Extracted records
━━━━━━━━━━━━━━━━
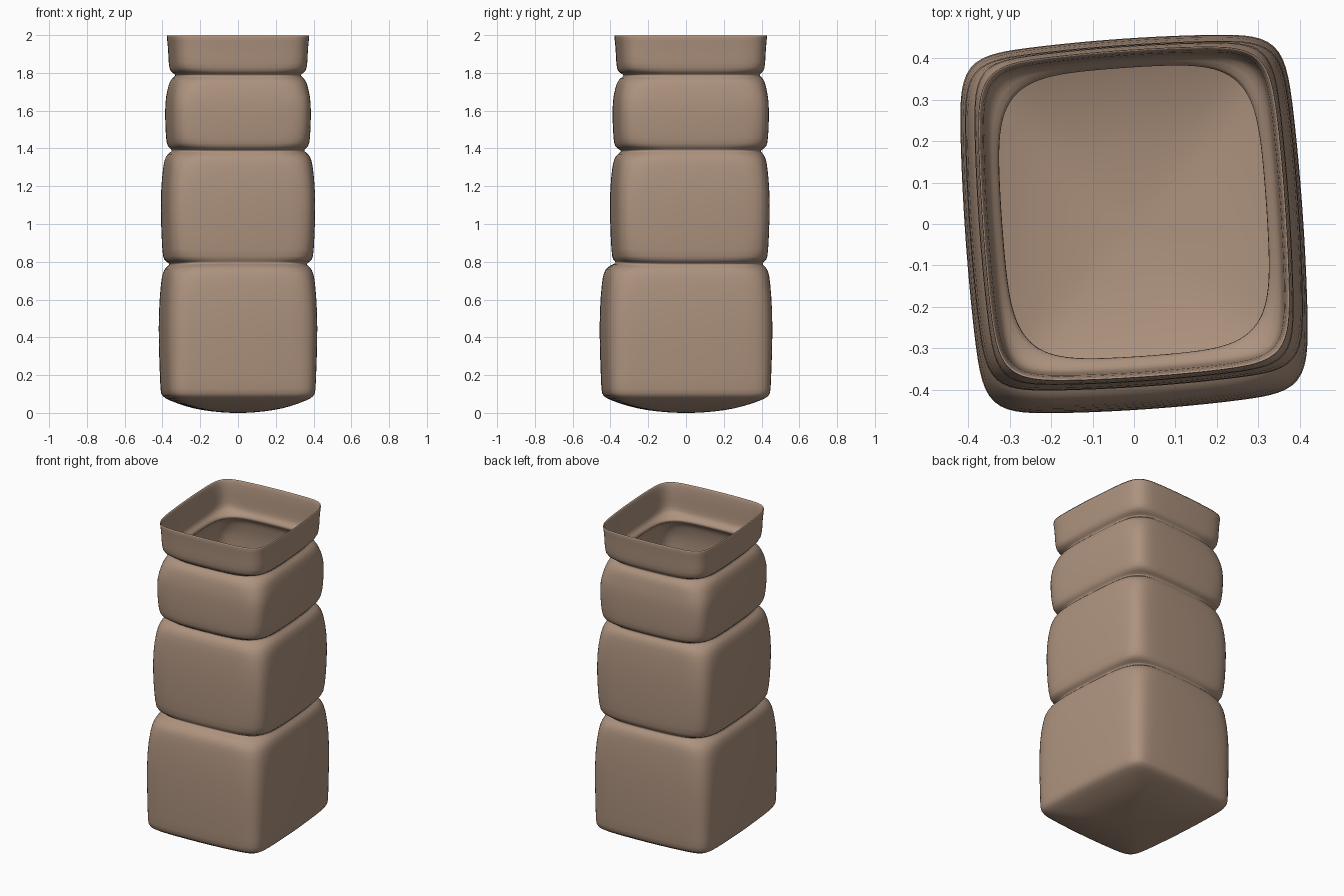
import bpy, bmesh
from math import sin, cos, pi

if "Cube" in bpy.data.objects:
    bpy.data.objects.remove(bpy.data.objects["Cube"])

SIDES = 96      # points round each ring
TWIST = 0.07    # the whole body is turned slightly about z
BOW = 0.04      # outward bow of the four walls

# Tiers: base z, top z, half width at base / middle / top, extra depth, centre y
TIERS = [
    (0.09, 0.79, 0.398, 0.409, 0.397, 0.040, 0.0),
    (0.79, 1.39, 0.391, 0.399, 0.388, 0.015, 0.02),
    (1.39, 1.79, 0.371, 0.376, 0.366, 0.030, 0.025),
    (1.79, 2.00, 0.358, 0.361, 0.370, 0.029, 0.025),
]
# Crisp lower lip and soft upper shoulder: distance from end, inset, squareness
LIP = [(0.005, 0.027, 5), (0.018, 0.006, 8), (0.055, 0.0, 10)]
SHOULDER = [(0.09, 0.0, 9), (0.045, 0.008, 7), (0.018, 0.024, 6), (0.005, 0.044, 5)]
# Domed underside: height, fraction of the base width, squareness
DOME = [(0.0, 0.1, 4), (0.006, 0.33, 5), (0.022, 0.58, 7),
        (0.05, 0.79, 10), (0.078, 0.955, 14), (0.1, 1.0, 16), (0.15, 1.005, 14)]


def body_rings():
    """Rings from the ground up: z, half width, half depth, centre y, squareness."""
    rings = []
    for k, (z0, z1, base, mid, top, deep, cy) in enumerate(TIERS):
        if k == 0:
            rings += [(z, base * f, (base + deep) * f, cy, n) for z, f, n in DOME]
        else:
            rings += [(z0 + d, base - i, base + deep - i, cy, n) for d, i, n in LIP]
        if k == len(TIERS) - 1:
            # Collar flares to an open rim
            rings.append((z0 + 0.15, mid, mid + deep, cy, 9))
            rings.append((z1, top, top + deep, cy, 9))
        else:
            for f in (0.38, 0.65):
                rings.append((z0 + f * (z1 - z0), mid, mid + deep, cy, 11))
            rings += [(z1 - d, top - i, top + deep - i, cy + i * 0.15, n)
                      for d, i, n in SHOULDER]
    return rings


def ring_point(angle, hx, hy, n):
    """Rounded square with bowed sides, turned by TWIST."""
    c, s = cos(angle), sin(angle)
    r = (abs(c) ** n + abs(s) ** n) ** (-1 / n)
    u, v = c * r, s * r
    x = hx * u * (1 - BOW * v * v)
    y = hy * v * (1 - BOW * u * u)
    return x * cos(TWIST) - y * sin(TWIST), x * sin(TWIST) + y * cos(TWIST)


# Stacked, hollow body lofted through the rings; open at the top
bm = bmesh.new()
loops = []
for z, hx, hy, cy, n in body_rings():
    loop = []
    for i in range(SIDES):
        x, y = ring_point(2 * pi * i / SIDES, hx, hy, n)
        loop.append(bm.verts.new((x, y + cy, z)))
    loops.append(loop)
for low, high in zip(loops, loops[1:]):
    for i in range(SIDES):
        j = (i + 1) % SIDES
        bm.faces.new((low[i], low[j], high[j], high[i]))
# Closed underside
pole = bm.verts.new((0, 0, 0))
for i in range(SIDES):
    bm.faces.new((pole, loops[0][(i + 1) % SIDES], loops[0][i]))
bmesh.ops.recalc_face_normals(bm, faces=bm.faces)

mesh = bpy.data.meshes.new("stacked_vase")
bm.to_mesh(mesh)
bm.free()
mesh.shade_smooth()
vase = bpy.data.objects.new("stacked_vase", mesh)
bpy.context.collection.objects.link(vase)

# Thin wall, then smoothing
wall = vase.modifiers.new("thin_wall", 'SOLIDIFY')
wall.thickness = 0.008
wall.offset = -1
smooth = vase.modifiers.new("smooth", 'SUBSURF')
smooth.levels = smooth.render_levels = 1

# Clay colour
clay = bpy.data.materials.new("clay")
clay.diffuse_color = (0.42, 0.29, 0.21, 1)
clay.use_nodes = True
clay.node_tree.nodes["Principled BSDF"].inputs["Base Color"].default_value = clay.diffuse_color
mesh.materials.append(clay)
━━━━━━━━━━━━━━━━
* [ACTION ITEM]: The required result is the entries above, printed exactly from the first line through the line with "c, s = cos(angle), sin(angle)", pictures excluded.

* [WRITTEN REPLY]:
import bpy, bmesh
from math import sin, cos, pi

if "Cube" in bpy.data.objects:
    bpy.data.objects.remove(bpy.data.objects["Cube"])

SIDES = 96      # points round each ring
TWIST = 0.07    # the whole body is turned slightly about z
BOW = 0.04      # outward bow of the four walls

# Tiers: base z, top z, half width at base / middle / top, extra depth, centre y
TIERS = [
    (0.09, 0.79, 0.398, 0.409, 0.397, 0.040, 0.0),
    (0.79, 1.39, 0.391, 0.399, 0.388, 0.015, 0.02),
    (1.39, 1.79, 0.371, 0.376, 0.366, 0.030, 0.025),
    (1.79, 2.00, 0.358, 0.361, 0.370, 0.029, 0.025),
]
# Crisp lower lip and soft upper shoulder: distance from end, inset, squareness
LIP = [(0.005, 0.027, 5), (0.018, 0.006, 8), (0.055, 0.0, 10)]
SHOULDER = [(0.09, 0.0, 9), (0.045, 0.008, 7), (0.018, 0.024, 6), (0.005, 0.044, 5)]
# Domed underside: height, fraction of the base width, squareness
DOME = [(0.0, 0.1, 4), (0.006, 0.33, 5), (0.022, 0.58, 7),
        (0.05, 0.79, 10), (0.078, 0.955, 14), (0.1, 1.0, 16), (0.15, 1.005, 14)]


def body_rings():
    """Rings from the ground up: z, half width, half depth, centre y, squareness."""
    rings = []
    for k, (z0, z1, base, mid, top, deep, cy) in enumerate(TIERS):
        if k == 0:
            rings += [(z, base * f, (base + deep) * f, cy, n) for z, f, n in DOME]
        else:
            rings += [(z0 + d, base - i, base + deep - i, cy, n) for d, i, n in LIP]
        if k == len(TIERS) - 1:
            # Collar flares to an open rim
            rings.append((z0 + 0.15, mid, mid + deep, cy, 9))
            rings.append((z1, top, top + deep, cy, 9))
        else:
            for f in (0.38, 0.65):
                rings.append((z0 + f * (z1 - z0), mid, mid + deep, cy, 11))
            rings += [(z1 - d, top - i, top + deep - i, cy + i * 0.15, n)
                      for d, i, n in SHOULDER]
    return rings


def ring_point(angle, hx, hy, n):
    """Rounded square with bowed sides, turned by TWIST."""
    c, s = cos(angle), sin(angle)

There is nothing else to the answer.